Aekplakorn W., Abbott-Klafter J., Khonputsa P., Tatsanavivat P., Chongsuvivatwong V., Chariyalertsak S., Sangwatanaroj S., Tiptaradol S., Lim SS.

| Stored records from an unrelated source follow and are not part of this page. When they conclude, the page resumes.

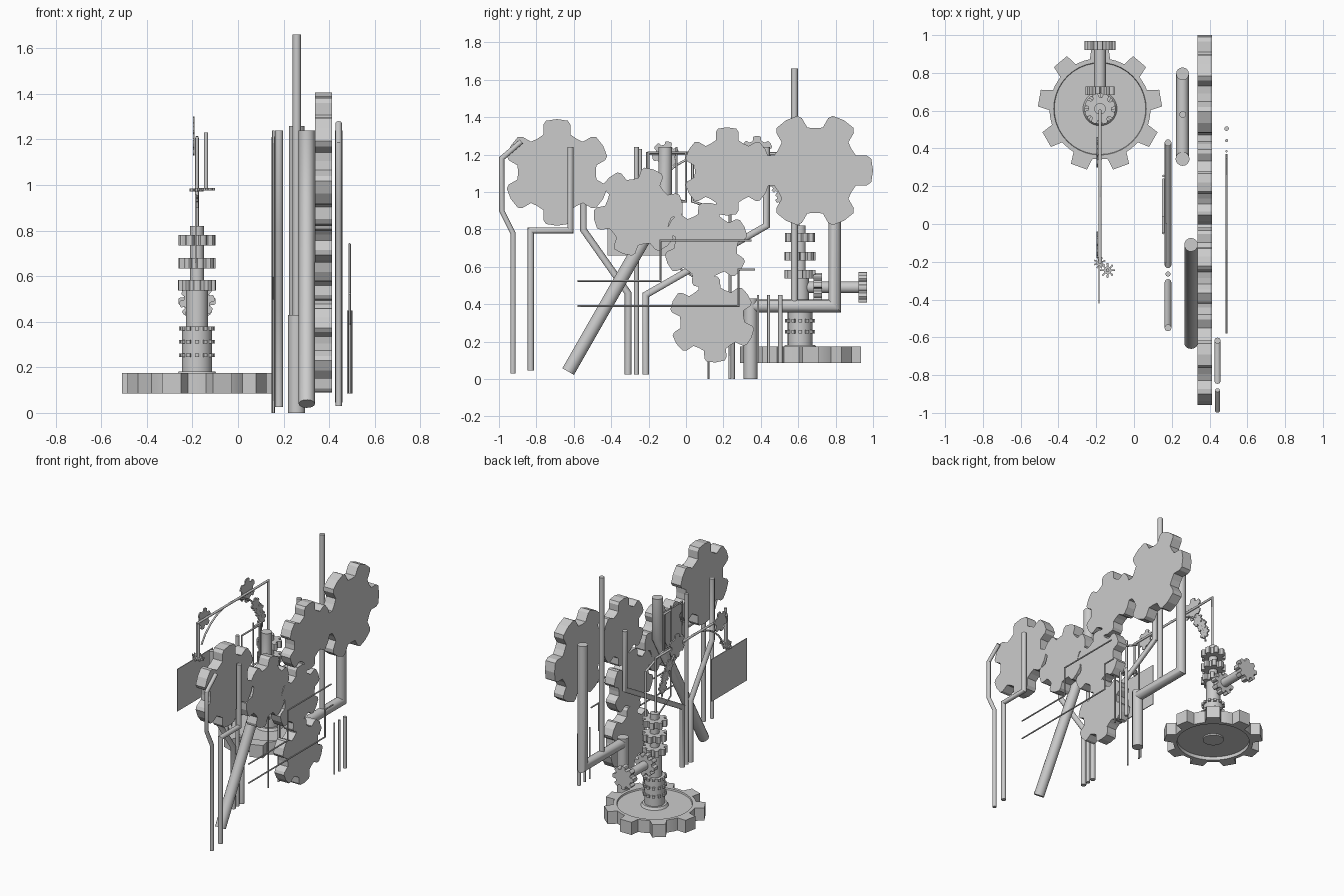
import bpy, bmesh, math
from mathutils import Vector, Matrix

if "Cube" in bpy.data.objects:
    bpy.data.objects.remove(bpy.data.objects["Cube"])

AXIS = {'X': Matrix(((0, 0, 1), (1, 0, 0), (0, 1, 0))),      # local (u,v,w) -> (y,z,x)
        'Y': Matrix(((1, 0, 0), (0, 0, 1), (0, 1, 0))),
        'Z': Matrix.Identity(3)}


def finish(name, bm, smooth=False):
    bmesh.ops.recalc_face_normals(bm, faces=bm.faces)
    me = bpy.data.meshes.new(name)
    bm.to_mesh(me)
    bm.free()
    ob = bpy.data.objects.new(name, me)
    bpy.context.collection.objects.link(ob)
    if smooth:
        bpy.context.view_layer.objects.active = ob
        ob.select_set(True)
        bpy.ops.object.shade_smooth_by_angle(angle=math.radians(35))
        ob.select_set(False)
    return ob


def gear(name, loc, R, n, depth, axis, phase=0, root=0.73, base=0.33, tip=0.2):
    """Solid gear centred on loc; phase in degrees is the angle of one tooth."""
    tooth = [(-.5, root), (-base, root * 1.03), (-(base + tip) / 2, .93), (-tip, .99), (0, 1),
             (tip, .99), ((base + tip) / 2, .93), (base, root * 1.03)]
    bm = bmesh.new()
    m = AXIS[axis]
    rings = []
    for w in (-depth / 2, depth / 2):
        ring = []
        for i in range(n):
            for f, r in tooth:
                a = math.radians(phase) + (i + f) * 2 * math.pi / n
                ring.append(bm.verts.new(m @ Vector((R * r * math.cos(a), R * r * math.sin(a), w)) + Vector(loc)))
        rings.append(ring)
    k = len(rings[0])
    for r in rings:
        bm.faces.new(r)
    for i in range(k):
        j = (i + 1) % k
        bm.faces.new((rings[0][i], rings[0][j], rings[1][j], rings[1][i]))
    return finish(name, bm)


def rod(name, pts, r, sides=16):
    """Round bar with mitred corners along a polyline."""
    p = [Vector(q) for q in pts]
    d = [(b - a).normalized() for a, b in zip(p, p[1:])]
    u = d[0].orthogonal().normalized()
    v = d[0].cross(u)
    circ = [p[0] + r * (math.cos(t) * u + math.sin(t) * v)
            for t in (2 * math.pi * i / sides for i in range(sides))]
    bm = bmesh.new()
    prev = [bm.verts.new(c) for c in circ]
    bm.faces.new(prev)
    for i, di in enumerate(d):
        # slide the section along the segment to the mitre plane
        nrm = (di + d[i + 1]).normalized() if i + 1 < len(d) else di
        ring = [bm.verts.new(q.co + di * ((p[i + 1] - q.co).dot(nrm) / di.dot(nrm))) for q in prev]
        for a in range(sides):
            b = (a + 1) % sides
            bm.faces.new((prev[a], prev[b], ring[b], ring[a]))
        prev = ring
    bm.faces.new(prev)
    return finish(name, bm, True)


def side_rod(name, x, yz, r):
    return rod(name, [(x, y, z) for y, z in yz], r)


def lathe(name, loc, prof, steps=40):
    bm = bmesh.new()
    vs = [bm.verts.new((r, 0, z)) for r, z in prof]
    es = [bm.edges.new(e) for e in zip(vs, vs[1:])]
    bmesh.ops.spin(bm, geom=vs + es, cent=(0, 0, 0), axis=(0, 0, 1), angle=2 * math.pi, steps=steps)
    bmesh.ops.remove_doubles(bm, verts=bm.verts, dist=1e-5)
    bmesh.ops.translate(bm, verts=bm.verts, vec=loc)
    return finish(name, bm, True)


# wall of six large flat gears: y, z, radius, phase
for i, (y, z, R, ph) in enumerate([(-.69, 1.105, .285, 90), (-.255, .895, .24, 70), (.22, 1.11, .236, 90),
                                   (.69, 1.115, .31, 0), (.107, .715, .228, 85), (.14, .32, .232, 95)]):
    gear(f"large_gear_{i + 1}", (.375, y, z), R, 6, .076, 'X', ph)

# thick pipes behind the gears
side_rod("diagonal_pipe", .302, [(-.63, .04), (-.11, .95), (-.11, 1.24)], .036)
side_rod("stepped_pipe", .257, [(.345, .39), (.795, .39), (.795, 1.26)], .034)
side_rod("stepped_pipe_post", .257, [(.345, 0), (.345, .43)], .037)
side_rod("tall_mast", .258, [(.58, .4), (.58, 1.66)], .018)

# medium bent pipes
side_rod("bent_pipe_left", .18, [(-.55, 1.24), (-.55, .8), (-.31, .46), (-.31, .025)], .018)
side_rod("straight_pipe", .18, [(-.265, .025), (-.265, 1.24)], .013)
side_rod("bent_pipe_right", .18, [(-.215, .025), (-.215, .45), (.43, .82), (.43, 1.24)], .018)
side_rod("front_pipe_hooked", .442, [(-.925, .03), (-.925, .78), (-.985, .9), (-.985, 1.18), (-.88, 1.27)], .014)
side_rod("front_pipe_stepped", .442, [(-.83, .045), (-.83, .795), (-.618, .795), (-.618, 1.24)], .0165)

# thin rods in front of and behind the gears
side_rod("front_wire_upper", .49, [(-.58, .525), (-.137, .525), (-.137, .74), (.35, .74)], .005)
side_rod("front_wire_lower", .49, [(-.58, .39), (.28, .39), (.28, .585), (.37, .585)], .005)
for i, (y, r) in enumerate([(.385, .006), (.442, .008), (.505, .012)]):
    side_rod(f"short_rod_{i + 1}", .49, [(y, .085), (y, .45)], r)
side_rod("back_wire_frame", .155, [(.12, 0), (.12, .5), (-.05, .6), (-.05, 1.24)], .005)
side_rod("back_wire_step", .155, [(.235, 0), (.235, .88), (.035, .95), (.035, 1.21), (-.05, 1.21)], .007)
side_rod("back_wire_short", .155, [(.255, 0), (.255, .45)], .006)
side_rod("back_wire_bar", .17, [(-.2, .95), (-.2, 1.21), (.0, 1.21), (.0, .95), (-.2, .95)], .006)

# toothed base dish with its rim and hub
CX, CY = -.18, .61
lathe("base_dish", (CX, CY, 0), [(0, .1), (.07, .1), (.07, .11), (.242, .11), (.242, .085), (.268, .085),
                                (.268, .175), (.245, .175), (.242, .165), (.09, .165), (.08, .182), (0, .182)])
bm = bmesh.new()
for i in range(9):
    a = math.radians(90 + 40 * i)
    res = bmesh.ops.create_cube(bm, size=1)['verts']
    for v in res:
        t = v.co.x + .5
        v.co = Vector((.25 + .076 * t, v.co.y * (.11 - .02 * t), .13 + v.co.z * .09))
    bmesh.ops.rotate(bm, verts=res, matrix=Matrix.Rotation(a, 3, 'Z'))
bmesh.ops.translate(bm, verts=bm.verts, vec=(CX, CY, 0))
finish("base_teeth", bm)

# central column and its gears
lathe("column", (CX, CY, 0), [(0, .17), (.066, .17), (.066, .375), (.048, .375), (.048, .54), (.03, .54),
                              (.03, .82), (0, .82)], 28)
for i, z in enumerate((.253, .312, .37)):
    gear(f"column_stud_ring_{i + 1}", (CX, CY, z), .08, 12, .017, 'Z', 0, .82, .25, .22)
for i, z in enumerate((.56, .657, .757)):
    gear(f"column_gear_{i + 1}", (CX, CY, z), .083, 8, .046, 'Z', 10 * i)
rod("side_axle", [(CX, CY, .49), (CX, .93, .49)], .031)
gear("side_gear_inner", (CX, .705, .49), .078, 8, .045, 'Y', 10)
gear("side_gear_outer", (CX, .945, .49), .082, 8, .046, 'Y', 0)

# thin hanging arm above the column, with curved brace
side_rod("hanging_arm", CX, [(.6, .8), (.6, 1.205), (-.205, 1.205), (-.205, .955)], .008)
arc = [(.17 + .36 * math.cos(t), .9 + .31 * math.sin(t)) for t in (math.pi * i / 14 for i in range(13))]
side_rod("arm_curved_brace", CX, arc, .006)
gear("arm_gear_1", (-.194, .38, 1.215), .085, 6, .008, 'X', 90)
gear("arm_gear_2", (-.194, -.11, 1.2), .072, 6, .008, 'X', 75)
for i, k in enumerate((1, 2, 3)):
    gear(f"brace_gear_{i + 1}", (CX, *arc[k]), .045, 7, .01, 'X', 20 * i)

# pair of tiny gears with a spindle at the arm end
gear("tiny_gear_1", (-.14, -.245, .982), .04, 8, .012, 'Z', 0, .5, .25, .1)
gear("tiny_gear_2", (-.182, -.205, .978), .032, 8, .012, 'Z', 20, .5, .25, .1)
rod("tiny_spindle", [(-.14, -.245, .98), (-.14, -.245, 1.23)], .009)

# hanging panel
bm = bmesh.new()
bmesh.ops.create_cube(bm, size=1)
for v in bm.verts:
    v.co = Vector((-.185 + v.co.x * .006, -.22 + v.co.y * .4, .81 + v.co.z * .3))
finish("hanging_panel", bm)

OBJECTIVE: To determine the prevalence of prehypertension and hypertension, and management of hypertension, by geographic regions of Thailand. METHODS: Using a stratified, multistage sampling design, data from a nationally representative sample of 39 290 individuals aged > or = 15 years were collected by interview, physical examination and blood sample. RESULTS: The prevalence of hypertension and prehypertension weighted to the national 2004 population was 22.0% [95% confidence interval (CI) = 20.5-23.6] and 32.8% (95% CI = 31.5-34.1), respectively, with a higher prevalence in men compared to women. Hypertension was more common in urban compared to rural men, but similar between urban and rural women. Despite some variation, the prevalence of hypertension and prehypertension was relatively uniform across geographical regions. Of those identified as having hypertension in the survey, 69.8% (95% CI = 67.8-71.7) were unaware that they had hypertension. Although the majority of those who were aware (78.2%; 95% CI = 75.8-80.5) had taken blood pressure-lowering drugs in the last 2 weeks, of these only 36.6% (95% CI = 33.3-40.0) had blood pressure < 140/90 mmHg. Rural populations and those from the economically poorer Northeast region were more likely to be unaware that they had hypertension. CONCLUSION: Compared to previous surveys, the prevalence of hypertension and prehypertension is rising rapidly, and is spread relatively evenly across regions of Thailand. Levels of awareness of hypertension were low across the country. A challenging task remains in improving screening, treatment and control of hypertension at the same time as promoting healthier lifestyles.